The NAO’s analysis has found that buyers who have used the scheme have paid less than 1% more than they might have paid for a similar new-build property bought without the support of the scheme. The NAO’s estimate of the premium is significantly less than other estimates, which range between 5% and 20%, as these do not compare similar properties and so do not accurately assess any premium paid by those using the scheme. However, new-build properties typically cost around 15-20% more than an equivalent ‘second-hand’ property (termed the new-build premium) and some buyers who want to sell their property soon after they purchase it might find they are in negative equity.
The scheme has supported five of the largest developers in England to increase the overall number of properties they sell year on year, thereby contributing to increases in their annual profits, which have all increased since the scheme’s start. These five developers sold between 36% and 48% of their properties with the support of the scheme in 2018.

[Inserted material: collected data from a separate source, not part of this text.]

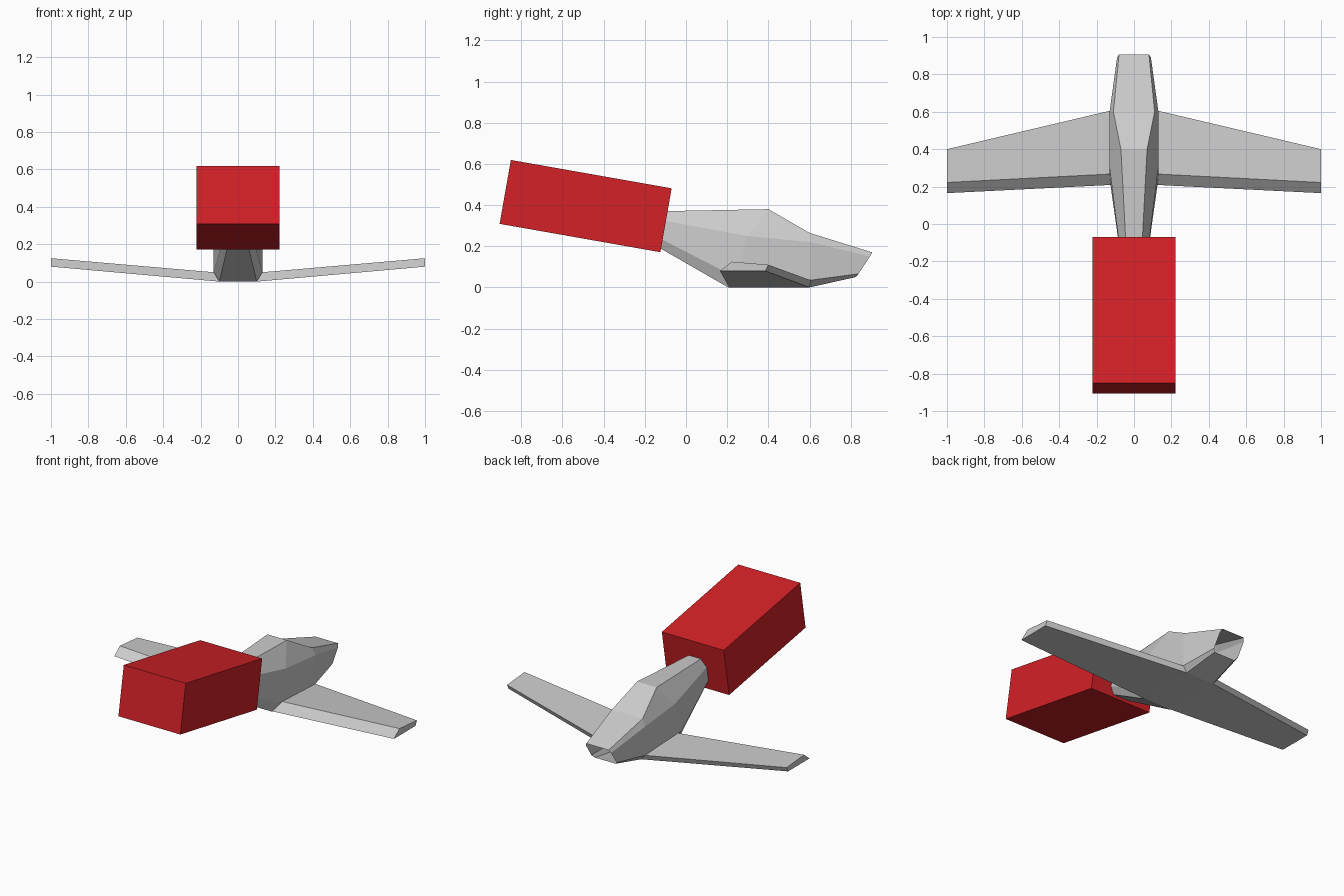
import bpy, bmesh
from mathutils import Vector, Matrix
from math import radians

if "Cube" in bpy.data.objects:
    bpy.data.objects.remove(bpy.data.objects["Cube"])


def finish(name, bm):
    bmesh.ops.recalc_face_normals(bm, faces=bm.faces)
    mesh = bpy.data.meshes.new(name)
    bm.to_mesh(mesh)
    bm.free()
    obj = bpy.data.objects.new(name, mesh)
    bpy.context.collection.objects.link(obj)
    return obj


def loft(name, sections, caps):
    """Join matching rings of points with quads."""
    bm = bmesh.new()
    rings = [[bm.verts.new(p) for p in s] for s in sections]
    n = len(rings[0])
    for a, b in zip(rings, rings[1:]):
        for i in range(n):
            j = (i + 1) % n
            bm.faces.new((a[i], a[j], b[j], b[i]))
    if caps:
        bm.faces.new(rings[0])
        bm.faces.new(rings[-1])
    return finish(name, bm)


def mirrored_ring(half):
    return half + [(-x, y, z) for x, y, z in reversed(half)]


# Fuselage: eight-sided rings, half of each from top to bottom, open nose
halves = [
    [(0.08, 0.905, 0.17), (0.09, 0.893, 0.15), (0.09, 0.838, 0.066), (0.075, 0.825, 0.05)],
    [(0.11, 0.60, 0.265), (0.13, 0.605, 0.22), (0.13, 0.605, 0.035), (0.10, 0.60, 0.0)],
    [(0.07, 0.40, 0.38), (0.13, 0.30, 0.25), (0.13, 0.24, 0.05), (0.10, 0.205, 0.0)],
    [(0.042, -0.13, 0.37), (0.075, -0.14, 0.33), (0.075, -0.15, 0.25), (0.05, -0.16, 0.21)],
]
loft("fuselage", [mirrored_ring(h) for h in halves], False)

# Wings: tapered, swept profile with thick bevelled rear edge, one each side
root = [(0.10, 0.21, 0.0), (0.13, 0.267, 0.05), (0.13, 0.605, 0.035), (0.10, 0.60, 0.0)]
tip = [(1.0, 0.165, 0.08), (1.0, 0.222, 0.125), (1.0, 0.40, 0.11), (1.0, 0.385, 0.08)]
for side, sx in (("right", 1), ("left", -1)):
    loft(side + "_wing", [[(sx * x, y, z) for x, y, z in s] for s in (root, tip)], True)

# Tilted red block over the tail
bm = bmesh.new()
bmesh.ops.create_cube(bm, size=1, matrix=Matrix.Translation(Vector((0, -0.4875, 0.395)))
                      @ Matrix.Rotation(radians(-10), 4, 'X')
                      @ Matrix.Diagonal((0.443, 0.793, 0.315, 1)))
block = finish("tail_block", bm)
red = bpy.data.materials.new("red")
red.diffuse_color = (0.65, 0.015, 0.02, 1)
red.use_nodes = True
red.node_tree.nodes["Principled BSDF"].inputs["Base Color"].default_value = red.diffuse_color
block.data.materials.append(red)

By 2023, the net amount loaned through the scheme is forecast to peak at around £25 billion in cash terms. The Department expects to recover its investment by 2031-32 and make a positive return overall and redemptions are running ahead of expectations. However, the NAO report highlights that the Department’s investment is exposed to significant market risk as it is sensitive to house-price changes and the timing of buyers repaying loans. There is also an opportunity cost in tying up this money in the scheme for a considerable period, rendering it unavailable for other housing schemes or departmental priorities.
There is less need for the scheme now that higher loan-to-value mortgages are more available, and the Department plans to end the scheme in 2023. Nevertheless, there is concern across the housing sector that the end of the scheme will result in a drop in new developments and sales. In the meantime, there will be a new scheme from April 2021 restricted to first-time buyers with lower regional limits on the maximum purchase price.
The NAO recommends that since the Department has not undertaken a detailed assessment of the impact of the scheme on the wider housing market, it should expand the scope of its next evaluation to examine such wider effects, including a potential influence on the new-build premium, and identify lessons learned for any future interventions.